To halt climate change, it's key that countries, businesses and individuals work to reduce greenhouse gas emissions. Recycling always wins over virgin production on all environmental indicators. Producing recycled plastic can help each individual save just over 1kg of carbon dioxide per month based on the standard waste produced by each US adult.
Plus, as research and innovation in plastic recycling technology continue, businesses can reduce greenhouse gas emissions more effectively. For example, a recent study found that mechanical recycling is significantly less emission-producing than chemical processes, a finding which could change how organisations deal with their plastic waste.
Though the environmental benefits of plastic recycling and using recycled plastic are well-known and reported, making the business case for prioritizing recycled materials over new plastics can be more difficult. However, there is a range of gains that can be made by organizations which introduce a thorough plastic recycling programme.
By putting in systems that minimize or recycle any plastic waste back into production processes, operations can make the most of their raw materials. This provides cost as well as environmental benefits.
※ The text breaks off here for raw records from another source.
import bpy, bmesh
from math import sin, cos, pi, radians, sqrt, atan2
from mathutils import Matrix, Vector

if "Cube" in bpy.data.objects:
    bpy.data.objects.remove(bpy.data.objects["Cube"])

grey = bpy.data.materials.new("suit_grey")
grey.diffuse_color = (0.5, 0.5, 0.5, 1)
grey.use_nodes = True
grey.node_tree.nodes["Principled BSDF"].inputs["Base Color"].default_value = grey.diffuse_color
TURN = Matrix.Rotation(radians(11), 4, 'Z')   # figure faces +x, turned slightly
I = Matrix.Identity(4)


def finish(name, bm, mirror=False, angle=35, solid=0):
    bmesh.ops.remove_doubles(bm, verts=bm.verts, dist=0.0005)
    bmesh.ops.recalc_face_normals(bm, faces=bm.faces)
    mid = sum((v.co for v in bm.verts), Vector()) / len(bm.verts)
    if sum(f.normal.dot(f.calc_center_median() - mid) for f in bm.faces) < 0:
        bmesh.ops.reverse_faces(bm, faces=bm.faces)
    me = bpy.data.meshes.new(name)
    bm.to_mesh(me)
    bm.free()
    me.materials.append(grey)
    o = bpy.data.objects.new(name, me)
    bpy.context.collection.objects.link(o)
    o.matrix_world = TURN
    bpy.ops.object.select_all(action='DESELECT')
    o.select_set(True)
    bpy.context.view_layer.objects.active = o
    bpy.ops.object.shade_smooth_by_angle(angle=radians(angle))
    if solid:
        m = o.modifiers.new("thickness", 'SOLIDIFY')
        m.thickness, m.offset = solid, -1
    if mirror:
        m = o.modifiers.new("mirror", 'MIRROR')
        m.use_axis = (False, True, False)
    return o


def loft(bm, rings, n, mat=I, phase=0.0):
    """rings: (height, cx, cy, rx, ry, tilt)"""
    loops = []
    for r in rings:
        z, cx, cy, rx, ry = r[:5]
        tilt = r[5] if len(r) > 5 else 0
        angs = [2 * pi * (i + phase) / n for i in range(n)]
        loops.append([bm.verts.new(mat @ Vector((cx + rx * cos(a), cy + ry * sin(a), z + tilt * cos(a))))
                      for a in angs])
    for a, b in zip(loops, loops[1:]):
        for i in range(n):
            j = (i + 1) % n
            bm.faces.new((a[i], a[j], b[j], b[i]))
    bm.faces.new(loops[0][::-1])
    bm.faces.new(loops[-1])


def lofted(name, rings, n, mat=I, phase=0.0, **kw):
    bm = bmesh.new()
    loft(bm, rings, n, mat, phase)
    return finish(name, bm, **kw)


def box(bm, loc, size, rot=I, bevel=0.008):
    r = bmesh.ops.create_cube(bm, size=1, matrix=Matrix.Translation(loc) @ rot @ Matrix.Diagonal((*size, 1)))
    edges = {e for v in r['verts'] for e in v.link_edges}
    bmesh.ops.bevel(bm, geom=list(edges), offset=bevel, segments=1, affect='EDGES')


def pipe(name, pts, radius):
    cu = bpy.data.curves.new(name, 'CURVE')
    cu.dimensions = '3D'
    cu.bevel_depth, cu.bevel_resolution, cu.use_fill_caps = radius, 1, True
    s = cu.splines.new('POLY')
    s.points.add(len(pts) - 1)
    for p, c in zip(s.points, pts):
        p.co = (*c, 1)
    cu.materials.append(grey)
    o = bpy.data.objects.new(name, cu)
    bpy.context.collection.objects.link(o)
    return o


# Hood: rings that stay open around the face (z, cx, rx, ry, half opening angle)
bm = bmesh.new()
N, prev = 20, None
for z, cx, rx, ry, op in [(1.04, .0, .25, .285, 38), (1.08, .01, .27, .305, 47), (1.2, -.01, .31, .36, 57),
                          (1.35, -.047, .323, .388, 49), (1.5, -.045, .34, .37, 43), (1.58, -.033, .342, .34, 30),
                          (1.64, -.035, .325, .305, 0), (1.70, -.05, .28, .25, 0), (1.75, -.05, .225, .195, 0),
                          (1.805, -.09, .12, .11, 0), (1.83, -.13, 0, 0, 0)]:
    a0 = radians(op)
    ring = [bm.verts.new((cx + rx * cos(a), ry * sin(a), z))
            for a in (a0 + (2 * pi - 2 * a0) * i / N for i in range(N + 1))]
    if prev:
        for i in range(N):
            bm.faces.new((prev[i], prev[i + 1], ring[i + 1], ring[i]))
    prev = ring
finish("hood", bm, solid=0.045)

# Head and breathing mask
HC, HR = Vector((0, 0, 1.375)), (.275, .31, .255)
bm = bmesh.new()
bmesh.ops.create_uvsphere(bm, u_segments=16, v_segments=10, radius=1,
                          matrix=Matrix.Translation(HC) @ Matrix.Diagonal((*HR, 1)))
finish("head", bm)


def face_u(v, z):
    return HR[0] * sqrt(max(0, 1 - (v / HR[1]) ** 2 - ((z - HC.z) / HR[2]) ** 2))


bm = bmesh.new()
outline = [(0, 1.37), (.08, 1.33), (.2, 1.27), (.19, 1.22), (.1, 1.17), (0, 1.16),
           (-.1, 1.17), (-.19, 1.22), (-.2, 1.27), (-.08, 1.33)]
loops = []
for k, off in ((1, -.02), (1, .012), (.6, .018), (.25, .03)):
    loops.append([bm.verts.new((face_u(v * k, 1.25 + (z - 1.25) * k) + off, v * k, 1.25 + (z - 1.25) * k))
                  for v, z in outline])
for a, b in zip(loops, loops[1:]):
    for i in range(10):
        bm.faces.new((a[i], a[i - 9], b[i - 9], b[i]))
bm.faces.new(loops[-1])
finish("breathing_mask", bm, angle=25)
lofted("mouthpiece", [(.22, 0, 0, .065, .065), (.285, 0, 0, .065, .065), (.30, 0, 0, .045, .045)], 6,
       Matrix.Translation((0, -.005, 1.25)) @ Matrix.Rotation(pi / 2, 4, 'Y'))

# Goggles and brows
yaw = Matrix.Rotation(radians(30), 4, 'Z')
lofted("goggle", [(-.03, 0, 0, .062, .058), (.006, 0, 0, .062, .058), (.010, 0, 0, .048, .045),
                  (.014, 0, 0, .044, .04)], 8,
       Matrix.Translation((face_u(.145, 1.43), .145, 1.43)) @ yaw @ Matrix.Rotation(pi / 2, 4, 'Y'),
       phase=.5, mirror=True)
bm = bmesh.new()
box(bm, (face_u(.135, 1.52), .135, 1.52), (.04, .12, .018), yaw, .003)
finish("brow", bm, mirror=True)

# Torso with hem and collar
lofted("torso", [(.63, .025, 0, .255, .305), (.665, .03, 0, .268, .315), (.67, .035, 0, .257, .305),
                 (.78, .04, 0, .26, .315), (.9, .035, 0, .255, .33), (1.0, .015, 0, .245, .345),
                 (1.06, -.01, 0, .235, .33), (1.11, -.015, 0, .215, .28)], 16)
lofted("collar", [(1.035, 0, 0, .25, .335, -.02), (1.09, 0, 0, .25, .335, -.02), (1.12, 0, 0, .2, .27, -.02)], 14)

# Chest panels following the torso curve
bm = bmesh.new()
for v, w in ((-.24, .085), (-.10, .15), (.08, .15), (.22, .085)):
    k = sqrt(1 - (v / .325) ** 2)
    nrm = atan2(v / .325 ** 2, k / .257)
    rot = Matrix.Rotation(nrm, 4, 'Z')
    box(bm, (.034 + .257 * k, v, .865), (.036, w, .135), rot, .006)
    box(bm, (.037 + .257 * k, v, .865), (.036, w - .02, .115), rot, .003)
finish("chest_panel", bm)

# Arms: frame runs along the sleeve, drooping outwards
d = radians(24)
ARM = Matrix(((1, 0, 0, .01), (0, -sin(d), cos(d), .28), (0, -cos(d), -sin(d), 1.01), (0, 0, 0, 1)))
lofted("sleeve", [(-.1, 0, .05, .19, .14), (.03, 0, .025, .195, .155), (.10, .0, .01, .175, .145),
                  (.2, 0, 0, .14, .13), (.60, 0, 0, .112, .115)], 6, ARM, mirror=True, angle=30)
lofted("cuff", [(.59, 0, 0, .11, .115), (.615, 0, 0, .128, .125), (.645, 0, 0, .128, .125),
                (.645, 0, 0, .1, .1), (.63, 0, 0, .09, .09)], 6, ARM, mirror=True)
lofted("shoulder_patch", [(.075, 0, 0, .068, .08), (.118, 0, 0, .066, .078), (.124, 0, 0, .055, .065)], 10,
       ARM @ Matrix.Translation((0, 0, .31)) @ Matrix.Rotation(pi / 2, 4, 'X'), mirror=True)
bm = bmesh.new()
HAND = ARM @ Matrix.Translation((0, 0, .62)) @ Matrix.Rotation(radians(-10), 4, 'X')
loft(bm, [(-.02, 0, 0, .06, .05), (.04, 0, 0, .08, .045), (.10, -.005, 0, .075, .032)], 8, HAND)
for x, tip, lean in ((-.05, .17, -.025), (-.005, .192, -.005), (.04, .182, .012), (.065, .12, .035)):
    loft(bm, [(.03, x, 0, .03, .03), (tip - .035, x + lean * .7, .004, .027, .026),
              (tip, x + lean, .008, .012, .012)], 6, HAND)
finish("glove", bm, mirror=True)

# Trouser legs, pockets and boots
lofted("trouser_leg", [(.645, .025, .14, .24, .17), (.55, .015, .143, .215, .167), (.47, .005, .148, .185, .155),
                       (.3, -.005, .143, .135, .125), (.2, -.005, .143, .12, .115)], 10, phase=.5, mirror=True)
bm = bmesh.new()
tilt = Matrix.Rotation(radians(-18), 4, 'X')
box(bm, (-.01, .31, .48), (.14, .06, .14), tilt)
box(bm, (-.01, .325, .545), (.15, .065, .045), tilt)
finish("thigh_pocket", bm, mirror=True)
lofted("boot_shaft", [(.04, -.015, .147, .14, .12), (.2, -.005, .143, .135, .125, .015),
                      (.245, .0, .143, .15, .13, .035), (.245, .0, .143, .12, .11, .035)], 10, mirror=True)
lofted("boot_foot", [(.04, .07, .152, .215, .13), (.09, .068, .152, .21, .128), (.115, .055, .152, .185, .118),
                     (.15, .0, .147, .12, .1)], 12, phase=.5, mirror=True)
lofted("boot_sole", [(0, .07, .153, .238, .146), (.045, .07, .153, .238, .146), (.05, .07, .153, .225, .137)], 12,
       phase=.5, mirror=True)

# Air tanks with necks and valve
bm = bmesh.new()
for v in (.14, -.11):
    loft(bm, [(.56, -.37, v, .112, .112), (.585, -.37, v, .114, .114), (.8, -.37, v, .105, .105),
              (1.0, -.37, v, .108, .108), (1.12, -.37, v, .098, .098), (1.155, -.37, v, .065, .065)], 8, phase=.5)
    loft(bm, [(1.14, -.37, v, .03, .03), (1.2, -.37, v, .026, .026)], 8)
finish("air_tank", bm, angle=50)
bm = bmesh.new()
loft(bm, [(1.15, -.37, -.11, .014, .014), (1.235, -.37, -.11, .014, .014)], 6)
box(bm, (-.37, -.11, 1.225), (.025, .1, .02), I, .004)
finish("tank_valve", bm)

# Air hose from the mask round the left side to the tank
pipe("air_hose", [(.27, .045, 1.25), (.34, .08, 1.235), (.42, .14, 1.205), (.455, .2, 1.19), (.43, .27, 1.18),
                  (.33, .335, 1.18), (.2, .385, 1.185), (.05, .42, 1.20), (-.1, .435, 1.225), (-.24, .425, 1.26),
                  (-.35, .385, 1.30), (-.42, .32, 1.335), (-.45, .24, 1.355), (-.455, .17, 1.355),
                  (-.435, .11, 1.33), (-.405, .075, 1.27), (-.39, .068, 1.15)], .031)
Creates a competitive advantage
More customers (even business-to-business ones) are becoming aware of the carbon footprint of their purchases. By developing products using new types of plastics, creating recycled products or working to become more sustainable, businesses can set themselves apart from their competitors.
By showing itself as an environmental innovator, a business can excite its customers about new, more sustainable products and reassure them of its green credentials. This is important to any customer looking to reduce their carbon impact.
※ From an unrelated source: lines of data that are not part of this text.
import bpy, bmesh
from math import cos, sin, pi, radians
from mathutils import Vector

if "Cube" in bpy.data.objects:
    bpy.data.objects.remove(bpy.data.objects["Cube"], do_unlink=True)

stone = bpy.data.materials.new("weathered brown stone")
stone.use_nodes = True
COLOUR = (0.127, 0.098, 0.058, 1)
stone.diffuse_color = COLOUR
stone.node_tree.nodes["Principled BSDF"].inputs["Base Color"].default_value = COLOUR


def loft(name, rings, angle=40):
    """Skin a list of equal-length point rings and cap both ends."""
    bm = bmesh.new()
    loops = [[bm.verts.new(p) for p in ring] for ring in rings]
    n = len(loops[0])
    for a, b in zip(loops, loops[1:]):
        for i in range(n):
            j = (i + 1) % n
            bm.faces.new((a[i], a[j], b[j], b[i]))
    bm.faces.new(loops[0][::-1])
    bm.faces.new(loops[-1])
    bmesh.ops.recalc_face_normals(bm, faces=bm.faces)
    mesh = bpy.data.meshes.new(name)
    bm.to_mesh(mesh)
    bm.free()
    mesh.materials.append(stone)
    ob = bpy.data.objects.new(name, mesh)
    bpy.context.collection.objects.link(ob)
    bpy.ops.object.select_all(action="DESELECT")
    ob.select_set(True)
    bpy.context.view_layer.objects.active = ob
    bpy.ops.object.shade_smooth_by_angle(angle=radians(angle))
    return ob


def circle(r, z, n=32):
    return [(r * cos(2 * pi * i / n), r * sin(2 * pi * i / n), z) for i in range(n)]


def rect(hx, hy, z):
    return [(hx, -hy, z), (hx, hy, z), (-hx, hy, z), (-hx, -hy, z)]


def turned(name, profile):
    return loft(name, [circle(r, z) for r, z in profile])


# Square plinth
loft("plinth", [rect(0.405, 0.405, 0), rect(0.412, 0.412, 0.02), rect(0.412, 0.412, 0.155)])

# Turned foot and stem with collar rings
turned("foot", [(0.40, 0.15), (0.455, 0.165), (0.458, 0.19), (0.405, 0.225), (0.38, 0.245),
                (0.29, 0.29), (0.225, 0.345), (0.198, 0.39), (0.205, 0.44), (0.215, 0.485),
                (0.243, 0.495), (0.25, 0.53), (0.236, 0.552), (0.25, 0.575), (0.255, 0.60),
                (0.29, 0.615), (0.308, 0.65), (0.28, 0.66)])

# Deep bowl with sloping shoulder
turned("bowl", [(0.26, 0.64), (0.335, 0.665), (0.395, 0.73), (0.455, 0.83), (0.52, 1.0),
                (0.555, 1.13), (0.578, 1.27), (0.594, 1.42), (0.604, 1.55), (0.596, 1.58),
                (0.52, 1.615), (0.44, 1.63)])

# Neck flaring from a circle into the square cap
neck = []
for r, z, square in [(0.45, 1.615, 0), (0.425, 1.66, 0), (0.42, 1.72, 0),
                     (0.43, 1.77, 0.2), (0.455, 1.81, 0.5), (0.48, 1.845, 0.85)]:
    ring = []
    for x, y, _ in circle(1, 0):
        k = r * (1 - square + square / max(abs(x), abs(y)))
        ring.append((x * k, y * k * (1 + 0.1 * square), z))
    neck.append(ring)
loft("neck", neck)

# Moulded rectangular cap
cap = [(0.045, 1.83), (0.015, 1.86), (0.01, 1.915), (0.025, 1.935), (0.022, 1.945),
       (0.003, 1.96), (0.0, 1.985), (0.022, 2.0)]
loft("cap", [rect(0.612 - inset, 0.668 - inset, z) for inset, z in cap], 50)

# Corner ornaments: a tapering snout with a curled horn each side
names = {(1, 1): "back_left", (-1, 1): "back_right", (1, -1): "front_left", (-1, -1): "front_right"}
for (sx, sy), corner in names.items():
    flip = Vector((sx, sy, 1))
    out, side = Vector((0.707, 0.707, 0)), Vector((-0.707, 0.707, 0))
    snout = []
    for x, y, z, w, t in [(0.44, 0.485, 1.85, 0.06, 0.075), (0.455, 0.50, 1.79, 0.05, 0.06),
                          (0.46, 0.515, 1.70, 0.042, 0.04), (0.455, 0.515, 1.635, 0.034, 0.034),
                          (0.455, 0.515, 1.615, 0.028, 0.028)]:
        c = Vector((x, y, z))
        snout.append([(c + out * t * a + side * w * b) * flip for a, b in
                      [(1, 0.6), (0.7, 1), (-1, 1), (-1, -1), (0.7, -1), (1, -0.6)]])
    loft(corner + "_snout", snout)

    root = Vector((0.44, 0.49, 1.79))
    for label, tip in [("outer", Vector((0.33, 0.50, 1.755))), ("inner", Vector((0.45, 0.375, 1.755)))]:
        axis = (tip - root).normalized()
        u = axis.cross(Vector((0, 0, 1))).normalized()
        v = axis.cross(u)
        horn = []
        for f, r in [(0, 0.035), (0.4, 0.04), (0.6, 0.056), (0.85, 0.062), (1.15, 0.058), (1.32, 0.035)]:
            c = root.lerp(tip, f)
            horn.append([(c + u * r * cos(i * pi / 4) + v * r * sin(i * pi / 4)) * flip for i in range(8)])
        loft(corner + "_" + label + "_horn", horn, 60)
Achieves environmental compliance
Whether it's cutting down the number of greenhouse gases produced, avoiding fines from regulators or reaching strict environmental standards, introducing an effective plastic recycling programme will help reach these compliance goals.
Plastic recycling helps to future-proof operations and avoid being on the wrong side of environmental law.
Though the benefits of plastic recycling to both businesses and the environment are clear, there are still challenges that manufacturers face when building a comprehensive programme. This includes investing in the right infrastructure to minimize waste, gaining complete visibility over the product lifecycle and developing new, more sustainable products.
Essentra Components has worked to overcome these challenges and improve its sustainability by:
- Balancing materials innovation with product quality. For example, developing security seals that have premium characteristics, such as tensile strength, and are made with a minimum of 45% recycled polypropylene.
- Introducing recycled materials into the production process. This includes using up to 98% recycled LDPE in a selected range of products, including tapered caps and plugs, tube end plugs and tube end caps. Also, Essentra Components has increased the percentage of recycled LDPE in its core range from 40% to 50%.
- Supporting customers with their end-of-life processes. Saving 2.5 million plastic parts from going to landfill by developing sustainable components that can be broken down and reused in another manufacturing process by customer Iracroft.
- Introducing heat jackets for injection molding machines which can cut energy usage for Essentra Components by 15% globally.
In short, by taking a comprehensive look at plastics recycling and integrating sustainability into its wider strategy, Essentra Components has managed to benefit both its business and customers.
The company has committed to making it easier for customers to achieve their own sustainability goals, through more sustainable industrial component solutions. In addition, the components manufacturer has set itself strict environmental targets, including a 25% reduction in Scope 1 and 2 emissions by 2025. This means Essentra Components can reduce its environmental impact while still delivering a hassle-free service to customers.